I began to notice so many trees around that just last week were green were now the colors of flames in a fireplace. There were bright yellows and beautiful oranges and brilliant reds, RAINBOWS! There were trees all one color and trees with almost a flame effect going from dark to light. There were trees that were so beautiful I would gasp when I saw them.
Some people think I love trees a little bit much, but to be fair it is in my blood. My aunt owns a tree farm and nursery that I literally grew up in. My grandfather spent much of his life growing trees and planting them all around the local towns in Indiana. My family is full of horticultural geniuses (of which sadly I am not one). Half of the evergreens in the area of Osgood, Indiana were planted by my family. My Sophmore year, our school did an aptitude test to determine what types of jobs we would be good at, mine said I should be a farmer. LOL
So here I was an angsty teenager in the glorious northeast amidst the wonders of fall. I think it is apt that they call it fall because I did. I fell in love with fall. I had never really put much thought into season before then. I hated cold and I loathed hot but here is a time of year in this area of the country where the weather is perfect. Highs in the 60s and 70s lows a little chilly but enough to have an evening fire in the fireplace and everything turns rainbow.
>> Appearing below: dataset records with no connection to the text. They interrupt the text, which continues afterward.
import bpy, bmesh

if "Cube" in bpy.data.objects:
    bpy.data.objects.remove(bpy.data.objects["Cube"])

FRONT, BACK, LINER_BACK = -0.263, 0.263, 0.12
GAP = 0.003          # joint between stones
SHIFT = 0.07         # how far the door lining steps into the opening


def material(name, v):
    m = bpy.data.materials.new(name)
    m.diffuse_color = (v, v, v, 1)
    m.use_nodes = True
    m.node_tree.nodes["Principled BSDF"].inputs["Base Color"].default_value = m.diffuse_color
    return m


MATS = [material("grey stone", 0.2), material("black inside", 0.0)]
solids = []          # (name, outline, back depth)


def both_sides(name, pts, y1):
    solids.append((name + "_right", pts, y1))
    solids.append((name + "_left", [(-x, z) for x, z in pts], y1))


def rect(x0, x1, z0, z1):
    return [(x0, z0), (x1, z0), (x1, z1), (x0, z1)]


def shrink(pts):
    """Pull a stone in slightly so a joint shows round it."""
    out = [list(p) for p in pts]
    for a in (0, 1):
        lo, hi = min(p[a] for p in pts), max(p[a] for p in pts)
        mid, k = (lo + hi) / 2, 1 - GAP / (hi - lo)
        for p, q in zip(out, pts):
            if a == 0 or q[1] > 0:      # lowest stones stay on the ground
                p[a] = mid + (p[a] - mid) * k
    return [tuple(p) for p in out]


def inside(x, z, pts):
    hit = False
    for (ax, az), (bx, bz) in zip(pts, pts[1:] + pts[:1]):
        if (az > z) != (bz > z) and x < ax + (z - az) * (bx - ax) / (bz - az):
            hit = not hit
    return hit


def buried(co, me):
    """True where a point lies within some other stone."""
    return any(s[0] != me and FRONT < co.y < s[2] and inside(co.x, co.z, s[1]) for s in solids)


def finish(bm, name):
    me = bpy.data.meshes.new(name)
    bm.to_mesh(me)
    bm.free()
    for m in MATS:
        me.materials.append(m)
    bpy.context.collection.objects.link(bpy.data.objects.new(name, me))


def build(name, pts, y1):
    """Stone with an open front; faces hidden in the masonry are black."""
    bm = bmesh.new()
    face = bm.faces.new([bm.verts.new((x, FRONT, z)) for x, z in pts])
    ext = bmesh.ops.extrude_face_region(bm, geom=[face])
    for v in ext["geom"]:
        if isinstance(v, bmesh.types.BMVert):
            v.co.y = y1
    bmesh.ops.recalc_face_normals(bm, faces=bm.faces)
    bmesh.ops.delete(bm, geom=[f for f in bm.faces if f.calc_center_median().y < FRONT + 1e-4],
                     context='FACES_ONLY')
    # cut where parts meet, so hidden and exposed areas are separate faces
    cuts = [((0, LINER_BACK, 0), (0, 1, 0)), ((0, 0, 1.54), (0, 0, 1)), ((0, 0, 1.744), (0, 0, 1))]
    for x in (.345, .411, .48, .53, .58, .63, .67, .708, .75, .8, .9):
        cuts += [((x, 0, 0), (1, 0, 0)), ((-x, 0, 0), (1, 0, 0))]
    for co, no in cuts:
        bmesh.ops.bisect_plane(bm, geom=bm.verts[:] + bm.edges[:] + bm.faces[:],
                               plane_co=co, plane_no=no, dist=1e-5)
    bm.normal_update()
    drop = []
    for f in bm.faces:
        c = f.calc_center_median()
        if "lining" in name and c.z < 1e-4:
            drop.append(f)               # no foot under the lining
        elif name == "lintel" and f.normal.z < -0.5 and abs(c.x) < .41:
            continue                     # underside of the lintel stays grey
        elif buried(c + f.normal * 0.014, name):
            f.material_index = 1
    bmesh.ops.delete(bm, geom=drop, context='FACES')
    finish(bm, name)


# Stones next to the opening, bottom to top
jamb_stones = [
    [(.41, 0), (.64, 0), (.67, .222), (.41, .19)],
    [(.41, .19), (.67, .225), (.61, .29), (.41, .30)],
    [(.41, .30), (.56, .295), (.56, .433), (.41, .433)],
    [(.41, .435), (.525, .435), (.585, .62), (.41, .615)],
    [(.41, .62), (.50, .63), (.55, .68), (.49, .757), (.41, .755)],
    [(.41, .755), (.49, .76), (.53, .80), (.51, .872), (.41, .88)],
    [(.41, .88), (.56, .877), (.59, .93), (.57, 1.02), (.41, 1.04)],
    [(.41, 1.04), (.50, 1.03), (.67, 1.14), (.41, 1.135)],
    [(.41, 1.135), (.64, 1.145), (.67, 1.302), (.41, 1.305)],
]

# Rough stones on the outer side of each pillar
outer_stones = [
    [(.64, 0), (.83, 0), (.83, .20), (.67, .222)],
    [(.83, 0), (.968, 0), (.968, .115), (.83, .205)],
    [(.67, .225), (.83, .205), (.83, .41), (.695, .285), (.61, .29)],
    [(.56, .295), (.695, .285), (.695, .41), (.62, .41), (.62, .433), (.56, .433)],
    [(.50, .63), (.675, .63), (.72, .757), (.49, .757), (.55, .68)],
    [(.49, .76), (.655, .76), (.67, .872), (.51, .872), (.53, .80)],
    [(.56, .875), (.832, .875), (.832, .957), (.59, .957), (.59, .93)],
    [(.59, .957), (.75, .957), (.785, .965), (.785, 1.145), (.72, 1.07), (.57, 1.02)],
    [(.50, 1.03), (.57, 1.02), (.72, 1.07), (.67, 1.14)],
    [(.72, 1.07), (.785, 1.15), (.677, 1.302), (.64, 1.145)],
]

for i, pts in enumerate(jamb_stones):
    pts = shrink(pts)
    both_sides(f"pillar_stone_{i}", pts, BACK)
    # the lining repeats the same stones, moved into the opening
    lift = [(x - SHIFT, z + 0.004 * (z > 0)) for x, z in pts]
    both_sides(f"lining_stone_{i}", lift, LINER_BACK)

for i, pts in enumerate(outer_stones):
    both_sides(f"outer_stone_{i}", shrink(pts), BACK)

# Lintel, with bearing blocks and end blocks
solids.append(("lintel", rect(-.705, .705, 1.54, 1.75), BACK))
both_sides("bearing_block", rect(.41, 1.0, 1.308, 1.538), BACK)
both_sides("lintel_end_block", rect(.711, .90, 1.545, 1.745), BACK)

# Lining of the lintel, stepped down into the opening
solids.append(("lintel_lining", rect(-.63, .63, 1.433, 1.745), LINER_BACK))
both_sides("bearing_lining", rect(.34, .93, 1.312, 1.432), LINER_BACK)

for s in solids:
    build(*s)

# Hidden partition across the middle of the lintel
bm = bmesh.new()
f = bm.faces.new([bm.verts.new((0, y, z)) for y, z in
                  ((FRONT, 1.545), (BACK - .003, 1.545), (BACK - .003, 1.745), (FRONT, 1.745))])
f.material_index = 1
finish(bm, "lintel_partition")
I wanted to go back to that teacher in kindergarden that told me that trees weren’t orange and say, “See! They can be!” Fall… what a wonderful time you are. So sweet that you visit with us each year and bring your friends pumpkin and apple along.